DATA SECTION –
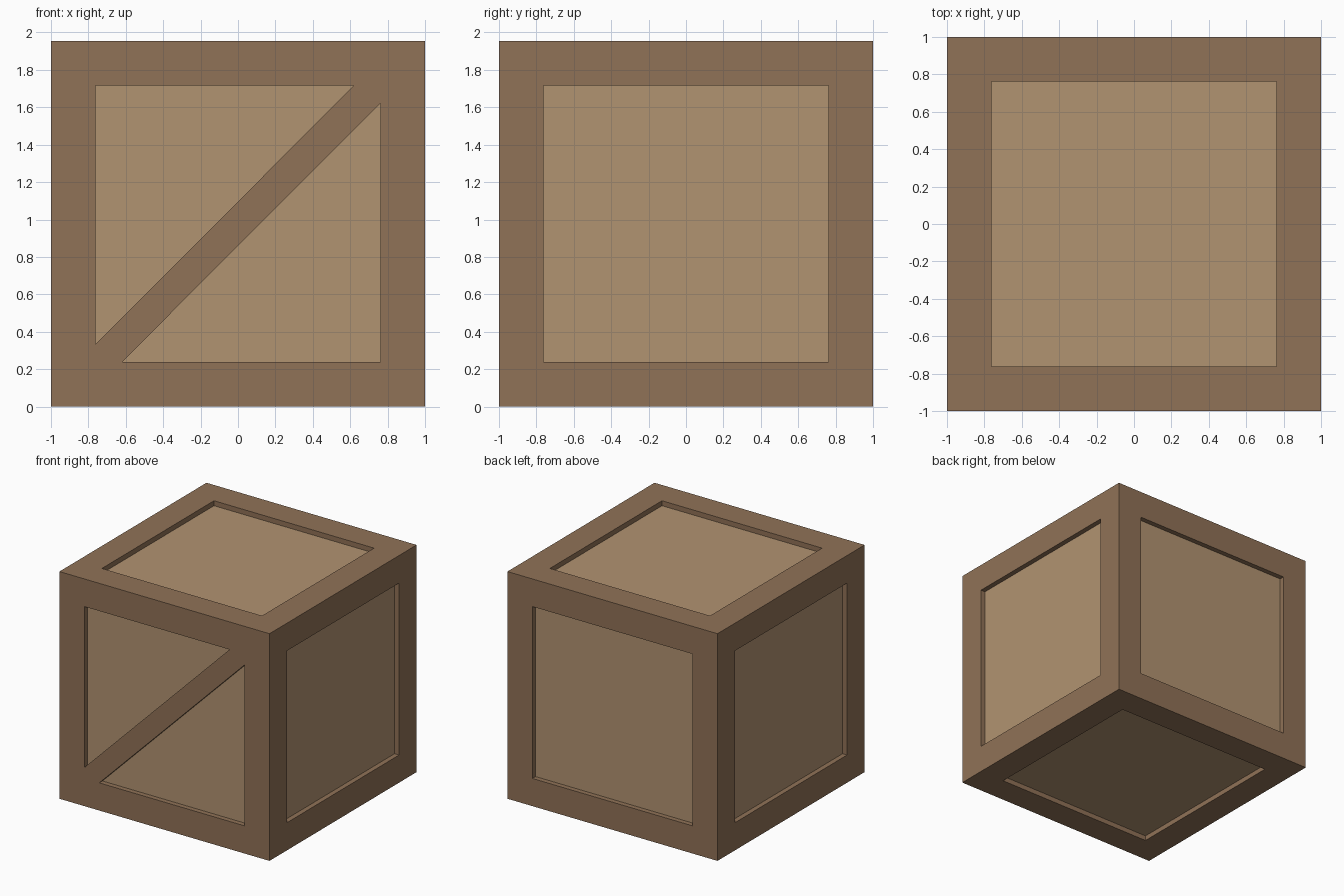
import bpy, bmesh
from mathutils import Matrix

if "Cube" in bpy.data.objects:
    bpy.data.objects.remove(bpy.data.objects["Cube"])

HEIGHT = 1.955   # crate is slightly lower than it is wide
BORDER = 0.238   # frame width
DEPTH = 0.043    # panel recess


def material(name, color):
    m = bpy.data.materials.new(name)
    m.diffuse_color = (*color, 1)
    m.use_nodes = True
    m.node_tree.nodes["Principled BSDF"].inputs["Base Color"].default_value = m.diffuse_color
    return m


def add_object(name, bm, mats):
    mesh = bpy.data.meshes.new(name)
    bm.to_mesh(mesh)
    bm.free()
    for m in mats:
        mesh.materials.append(m)
    obj = bpy.data.objects.new(name, mesh)
    bpy.context.collection.objects.link(obj)
    return obj


frame_wood = material("dark_wood", (0.28, 0.168, 0.095))
panel_wood = material("light_wood", (0.442, 0.292, 0.165))

# Crate body: each side is inset to a frame, then its panel is pushed inward
bm = bmesh.new()
bmesh.ops.create_cube(bm, size=2, matrix=Matrix.Translation((0, 0, HEIGHT / 2))
                      @ Matrix.Diagonal((1, 1, HEIGHT / 2, 1)))
panels = list(bm.faces)
bmesh.ops.inset_individual(bm, faces=panels, thickness=BORDER, use_even_offset=True)
bmesh.ops.inset_individual(bm, faces=panels, thickness=0, depth=-DEPTH)
for f in panels:
    f.material_index = 1
add_object("crate_body", bm, [frame_wood, panel_wood])

# Diagonal brace across the front panel, cut to fit the frame corners
r = 1 - BORDER
lo, hi = BORDER, HEIGHT - BORDER
outline = [(-r, lo), (-0.62, lo), (r, hi - 0.095), (r, hi), (0.62, hi), (-r, lo + 0.095)]
bm = bmesh.new()
front = bm.faces.new([bm.verts.new((x, -1, z)) for x, z in outline])
ext = bmesh.ops.extrude_face_region(bm, geom=[front], use_keep_orig=True)
back = [v for v in ext["geom"] if isinstance(v, bmesh.types.BMVert)]
bmesh.ops.translate(bm, verts=back, vec=(0, DEPTH, 0))
bmesh.ops.recalc_face_normals(bm, faces=bm.faces)
add_object("front_brace", bm, [frame_wood])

WHAT YOU WILL DO – All lines in the records that contain "faces" are to be copied and returned.

OUTPUT OF THE TASK –
panels = list(bm.faces)
bmesh.ops.inset_individual(bm, faces=panels, thickness=BORDER, use_even_offset=True)
bmesh.ops.inset_individual(bm, faces=panels, thickness=0, depth=-DEPTH)
front = bm.faces.new([bm.verts.new((x, -1, z)) for x, z in outline])
bmesh.ops.recalc_face_normals(bm, faces=bm.faces)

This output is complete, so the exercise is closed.